Having one knee bent in Janu Sirsasana makes it different from other seated forward bends. The action of bending one leg helps alleviate the pull of tight hamstrings and gluteal muscles on that side of your body. The added mobility allows you to extend the abdomen farther forward.
The final bend in the pose is at the elbows. When you clasp your foot (or a strap) and bend your elbows, the pull of the arms helps lift the chest upward, which lengthens the upper spine. And gently pulling the shoulders back helps maintain this extension. Practicing the variations taught here will help you find extension in your spine. In the first variation, focus on balancing your weight evenly on both sitting bones and on stretching your arms upward.

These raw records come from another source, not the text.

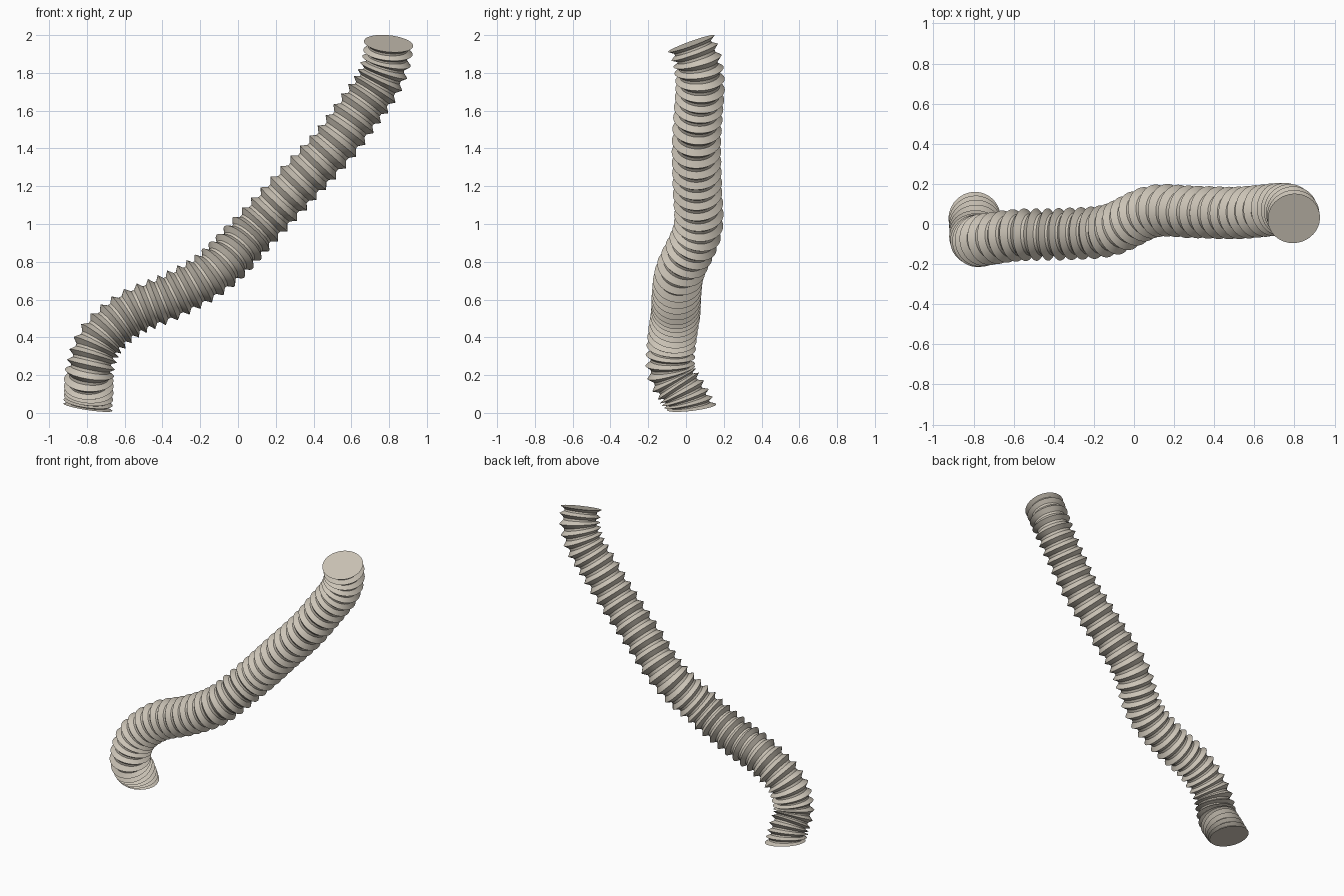
import bpy, bmesh, math
from mathutils import Vector

if "Cube" in bpy.data.objects:
    bpy.data.objects.remove(bpy.data.objects["Cube"], do_unlink=True)

SIDES = 48
R_OUT, R_IN = 0.131, 0.104

# Centre line of the hose, bottom to top
PATH = [Vector(p) for p in (
    (-0.795, 0.03, 0.03), (-0.79, -0.02, 0.11), (-0.785, -0.08, 0.22),
    (-0.73, -0.075, 0.385), (-0.57, -0.055, 0.525), (-0.34, -0.05, 0.625),
    (-0.12, -0.03, 0.755), (0.09, 0.062, 0.97), (0.295, 0.06, 1.19),
    (0.50, 0.055, 1.41), (0.635, 0.065, 1.59), (0.74, 0.075, 1.74),
    (0.787, 0.06, 1.865), (0.797, 0.028, 1.955))]

# Ridge spacing at fractions of the length: tighter at both ends
PITCH = [(0.0, 0.03), (0.08, 0.045), (0.2, 0.062), (0.45, 0.064), (0.6, 0.077),
         (0.8, 0.075), (0.9, 0.058), (1.0, 0.048)]


def spline(points, steps=40):
    """Smooth curve through the points."""
    ext = [2 * points[0] - points[1]] + points + [2 * points[-1] - points[-2]]
    out = []
    for i in range(1, len(ext) - 2):
        a, b, c, d = ext[i - 1:i + 3]
        for k in range(steps):
            t = k / steps
            out.append(0.5 * (2 * b + (c - a) * t + (2 * a - 5 * b + 4 * c - d) * t ** 2
                              + (3 * b - a - 3 * c + d) * t ** 3))
    return out + [points[-1].copy()]


def lerp_table(table, x):
    for (x0, y0), (x1, y1) in zip(table, table[1:]):
        if x <= x1:
            return y0 + (y1 - y0) * (x - x0) / (x1 - x0)
    return table[-1][1]


line = spline(PATH)
dist = [0.0]
for p, q in zip(line, line[1:]):
    dist.append(dist[-1] + (q - p).length)
total = dist[-1]


def at(s):
    """Point at arc length s."""
    s = min(max(s, 0.0), total)
    i = 0
    while i < len(dist) - 2 and dist[i + 1] < s:
        i += 1
    return line[i].lerp(line[i + 1], (s - dist[i]) / (dist[i + 1] - dist[i]))


# Ridge positions, scaled to end exactly on the last ridge
ridges = [0.0]
while ridges[-1] < total:
    ridges.append(ridges[-1] + lerp_table(PITCH, ridges[-1] / total))
ridges = [r * total / ridges[-1] for r in ridges]

# Stations along the hose: ridge, narrow groove, next ridge
stations = []
for a, b in zip(ridges, ridges[1:]):
    stations += [(a, R_OUT), (a + (b - a) * 0.38, R_IN), (a + (b - a) * 0.62, R_IN)]
stations.append((ridges[-1], R_OUT))

# End directions follow the tilt of the cut faces
START, END = Vector((0.15, -0.12, 1)).normalized(), Vector((0.1, -0.34, 0.94)).normalized()

bm = bmesh.new()
rings = []
side = Vector((1, 0, 0))
for s, radius in stations:
    h = 0.04
    tangent = (at(s + h) - at(s - h)).normalized()
    w0, w1 = max(0, 1 - s / 0.12), max(0, 1 - (total - s) / 0.12)
    tangent = tangent.lerp(START, w0).lerp(END, w1).normalized()
    side = (side - tangent * side.dot(tangent)).normalized()
    up = tangent.cross(side)
    centre = at(s)
    rings.append([bm.verts.new(centre + radius * (math.cos(a) * side + math.sin(a) * up))
                  for a in (2 * math.pi * k / SIDES for k in range(SIDES))])
for lo, hi in zip(rings, rings[1:]):
    for k in range(SIDES):
        n = (k + 1) % SIDES
        bm.faces.new((lo[k], lo[n], hi[n], hi[k]))
# End caps
bm.faces.new(rings[0][::-1])
bm.faces.new(rings[-1])

mesh = bpy.data.meshes.new("corrugated_hose")
bm.to_mesh(mesh)
bm.free()
hose = bpy.data.objects.new("corrugated_hose", mesh)
bpy.context.collection.objects.link(hose)

# Warm grey plastic
mat = bpy.data.materials.new("warm_grey")
mat.use_nodes = True
colour = (0.60, 0.55, 0.47, 1)
mat.diffuse_color = colour
mat.node_tree.nodes["Principled BSDF"].inputs["Base Color"].default_value = colour
mesh.materials.append(mat)

bpy.ops.object.select_all(action='DESELECT')
hose.select_set(True)
bpy.context.view_layer.objects.active = hose
bpy.ops.object.shade_smooth_by_angle(angle=math.radians(30))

Lengthen the sides of the waist equally to lift the spine and tone the abdomen. In the second variation, focus on bending at the hips as you lean forward and hold your foot. Firm your arms to lift your chest and extend it forward as you press the back of your legs to the floor. In the final variation, lengthen your spine completely from the bottom to the top. Bending your elbows out to the sides allows the chest to further expand and frees the upper spine to move inward toward the heart.
Extending the spine and stretching the back body in a seated forward bend can have a calming effect. Practicing these poses can improve digestion and soothe the nervous system. You experience these benefits by practicing a progressive series of actions: stretching and releasing tension in the back of the body, bending at the joints with skill and attention, and lengthening the spine before folding forward. When you practice Janu Sirsasana this way, not only will touching your toes become easier, but you’ll be getting the benefits of fully extending your spine and expanding your chest.
A Deeper Stretch
After practicing Janu Sirsasana, a one-legged forward bend, you’ll be better prepared for a full, two-legged stretch. Practice the pose several times on each side, and then stretch both legs out and join them in Dandasana (Staff Pose). Reach for both feet and see if you are able to bend forward more easily in Paschimottanasana (Seated Forward Bend).
Step 1: Stretch the Sides and Lift the Spine
Reach your arms tall and press down through your sitting bones.